“This ambitious project meets Citeo’s goal of finding end-to-end solutions for all packaging. New recycling technologies, such as chemical recycling, will take performance to the next level and accelerate the circular economy for post-consumer plastic waste, especially when it is complex,” said Jean Hornain, Chief Executive Officer of Citeo. “Our initiative will be a key driver to deliver short- and medium-term solutions.”
“By addressing the circular economy challenges of food-grade plastics, chemical recycling is a perfect addition to our existing mechanical recycling activities,” said Bernard Pinatel, President Refining & Chemicals at Total. “The project announced today to develop an industrial sector involving major players in the packaging value chain is an important step in our ambition to produce 30% recycled polymers by 2030.”
“We are delighted to join this cross-value-chain consortium to help identify the right system to recycle flexible plastic packaging,” said Kate Wylie, Global Vice President, Sustainability at Mars. “In line with Mars’s Circular Packaging Plan including the goal for 100% plastic packaging to be reusable, recyclable or compostable packaging by 2025, we plan to reduce unnecessary packaging, redesign for circularity and invest to close the loop. Identifying and investing in the right waste management systems is a critical part of the solution to address the plastic waste problem. We support this new pyrolysis project in France to help identify circular systems for post-consumer plastic packaging and consequently increase the scale of recycling across Europe.”
“We are aiming for 100% of our packaging to be reusable or recyclable by 2025. Combining our expertise in a collective project to improve recycling is something we need to do to tackle the global plastic issue,” said Mathieu Tuau, Head of Packaging and Sustainability at Nestlé France.

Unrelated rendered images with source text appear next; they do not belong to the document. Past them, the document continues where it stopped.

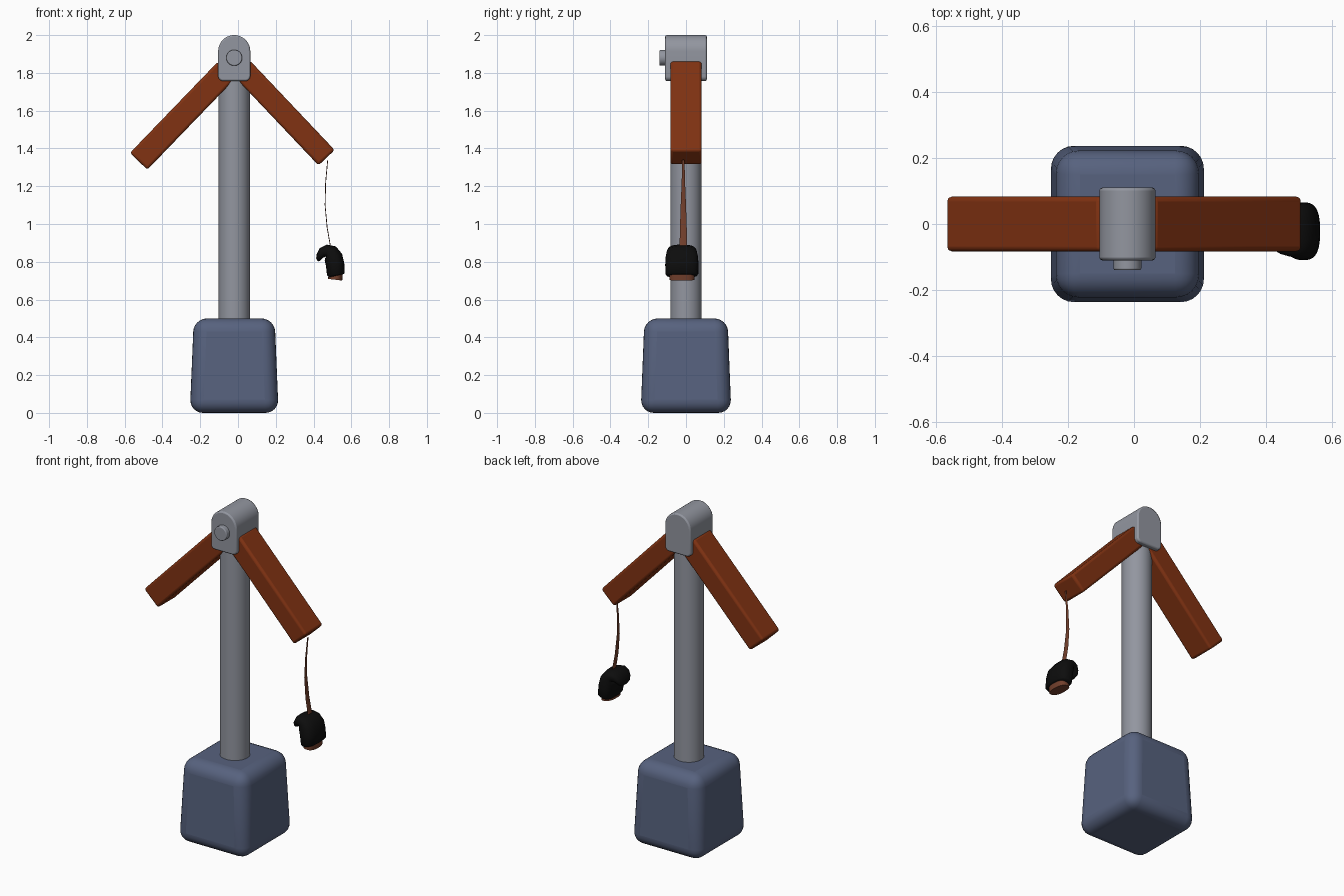
import bpy, bmesh, math
from mathutils import Vector, Matrix

if "Cube" in bpy.data.objects:
    bpy.data.objects.remove(bpy.data.objects["Cube"])


def material(name, rgb):
    m = bpy.data.materials.new(name)
    m.diffuse_color = (*rgb, 1)
    m.use_nodes = True
    m.node_tree.nodes["Principled BSDF"].inputs["Base Color"].default_value = m.diffuse_color
    return m


STEEL = material("grey steel", (0.29, 0.305, 0.35))
SLATE = material("slate blue", (0.095, 0.122, 0.21))
RUST = material("rust brown", (0.22, 0.032, 0.006))
BLACK = material("black", (0.004, 0.004, 0.004))
LEATHER = material("leather brown", (0.17, 0.05, 0.025))
CX = -0.02


def finish(bm, name, mat, bevel=0, segments=3, angle=35):
    bmesh.ops.recalc_face_normals(bm, faces=bm.faces)
    me = bpy.data.meshes.new(name)
    bm.to_mesh(me)
    bm.free()
    ob = bpy.data.objects.new(name, me)
    bpy.context.collection.objects.link(ob)
    me.materials.append(mat)
    if bevel:
        mod = ob.modifiers.new("bevel", 'BEVEL')
        mod.width, mod.segments = bevel, segments
        mod.limit_method, mod.angle_limit = 'ANGLE', math.radians(35)
    bpy.context.view_layer.objects.active = ob
    ob.select_set(True)
    bpy.ops.object.shade_smooth_by_angle(angle=math.radians(angle))
    ob.select_set(False)
    return ob


def cylinder(name, mat, start, end, r, bevel=0, sides=40):
    a, b = Vector(start), Vector(end)
    rot = (b - a).to_track_quat('Z', 'Y').to_matrix().to_4x4()
    bm = bmesh.new()
    bmesh.ops.create_cone(bm, cap_ends=True, segments=sides, radius1=r, radius2=r,
                          depth=(b - a).length, matrix=Matrix.Translation((a + b) / 2) @ rot)
    return finish(bm, name, mat, bevel)


def loft(name, mat, rings, angle=35):
    bm = bmesh.new()
    loops = [[bm.verts.new(p) for p in r] for r in rings]
    n = len(loops[0])
    for a, b in zip(loops, loops[1:]):
        for i in range(n):
            bm.faces.new((a[i], a[(i + 1) % n], b[(i + 1) % n], b[i]))
    bm.faces.new(loops[0])
    bm.faces.new(loops[-1])
    return finish(bm, name, mat, angle=angle)


def sweep(name, mat, stations, power=1.0, n=28, cy=-0.022, angle=60):
    """Sweep oval rings along stations (x, z, half thickness, half width in y)."""
    rings = []
    for i, (x, z, t, w) in enumerate(stations):
        p, q = stations[max(i - 1, 0)], stations[min(i + 1, len(stations) - 1)]
        d = Vector((q[0] - p[0], 0, q[1] - p[1])).normalized()
        side = Vector((d.z, 0, -d.x))
        ring = []
        for k in range(n):
            c, s = math.cos(2 * math.pi * k / n), math.sin(2 * math.pi * k / n)
            c, s = [math.copysign(abs(v) ** power, v) for v in (c, s)]
            ring.append(Vector((x, cy + w * s, z)) + side * t * c)
        rings.append(ring)
    return loft(name, mat, rings, angle)


# Tapered rounded base block
bm = bmesh.new()
bmesh.ops.create_cube(bm, size=1)
for v in bm.verts:
    low = v.co.z < 0
    v.co = (CX + math.copysign(0.235 if low else 0.214, v.co.x),
            math.copysign(0.24 if low else 0.22, v.co.y), 0 if low else 0.5)
finish(bm, "base", SLATE, 0.07, 6)

# Round pole
cylinder("pole", STEEL, (CX, 0, 0.45), (CX, 0, 1.85), 0.083)

# Arched head at the top, rounded in front profile
R, c = 0.085, 0.025
outline = [(CX + R * math.cos(math.pi * i / 24), 1.915 + R * math.sin(math.pi * i / 24))
           for i in range(25)]
for sx, start in ((-1, 180), (1, 270)):
    for i in range(6):
        a = math.radians(start + 18 * i)
        outline.append((CX + sx * (R - c) + c * math.cos(a), 1.757 + c + c * math.sin(a)))
bm = bmesh.new()
face = bm.faces.new([bm.verts.new((x, -0.11, z)) for x, z in outline])
ext = bmesh.ops.extrude_face_region(bm, geom=[face])
bmesh.ops.translate(bm, vec=(0, 0.22, 0),
                    verts=[g for g in ext["geom"] if isinstance(g, bmesh.types.BMVert)])
finish(bm, "head", STEEL, 0.008, 2)

# Pivot knob on the front
cylinder("pivot_knob", STEEL, (CX, -0.10, 1.88), (CX, -0.14, 1.88), 0.042, 0.005)


# Two sloping arms: outer end centre, inner end centre, thickness
def arm(name, outer, inner, thick):
    a, b = Vector((outer[0], 0, outer[1])), Vector((inner[0], 0, inner[1]))
    d = (b - a).normalized()
    bm = bmesh.new()
    bmesh.ops.create_cube(bm, size=1)
    for v in bm.verts:
        p = v.co.copy()
        v.co = (a + b) / 2 + d * p.x * (b - a).length + Vector((-d.z, 0, d.x)) * p.z * thick
        v.co.y = p.y * 0.166
    finish(bm, name, RUST, 0.014, 3)


arm("left_arm", (-0.526, 1.332), (-0.06, 1.815), 0.128)
arm("right_arm", (0.469, 1.351), (0.02, 1.825), 0.118)

# Thin strap hanging from the right arm
sweep("strap", LEATHER, [(0.475, 1.34, 0.002, 0.006), (0.464, 1.22, 0.002, 0.009),
                         (0.461, 1.10, 0.002, 0.014), (0.472, 0.98, 0.002, 0.018),
                         (0.490, 0.88, 0.002, 0.02)], n=8, cy=-0.014)

# Padded glove curling over into a hook
sweep("glove", BLACK, [(0.520, 0.726, 0.040, 0.080), (0.518, 0.735, 0.047, 0.087),
                       (0.514, 0.785, 0.049, 0.088), (0.505, 0.825, 0.049, 0.086),
                       (0.490, 0.850, 0.042, 0.080), (0.470, 0.857, 0.034, 0.076),
                       (0.449, 0.850, 0.028, 0.070), (0.434, 0.832, 0.020, 0.060),
                       (0.427, 0.815, 0.014, 0.048), (0.425, 0.803, 0.004, 0.025)], power=0.75)

# Cuff lining at the glove opening
sweep("glove_cuff", LEATHER, [(0.514, 0.705, 0.038, 0.066), (0.520, 0.755, 0.036, 0.066)],
      power=0.8)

Recycling Technologies key business proposition is its modular and scalable machine – the RT7000 – which chemically converts plastic waste, which currently cannot be recycled, into Plaxx® – a valuable hydrocarbon product. The machine is sized to be installed at existing waste sites and recycling centres, diverting residual plastic waste from ending up landfilled, incinerated or exported overseas.
The company intends to integrate into current recycling infrastructure by scaling out. Our mission is to build 1300 RT7000 machines in the next decade, to underpin our mission of producing 7 million tonnes of Plaxx® by 2027. In doing so, it says it will add 10 million tonnes of recycling capacity.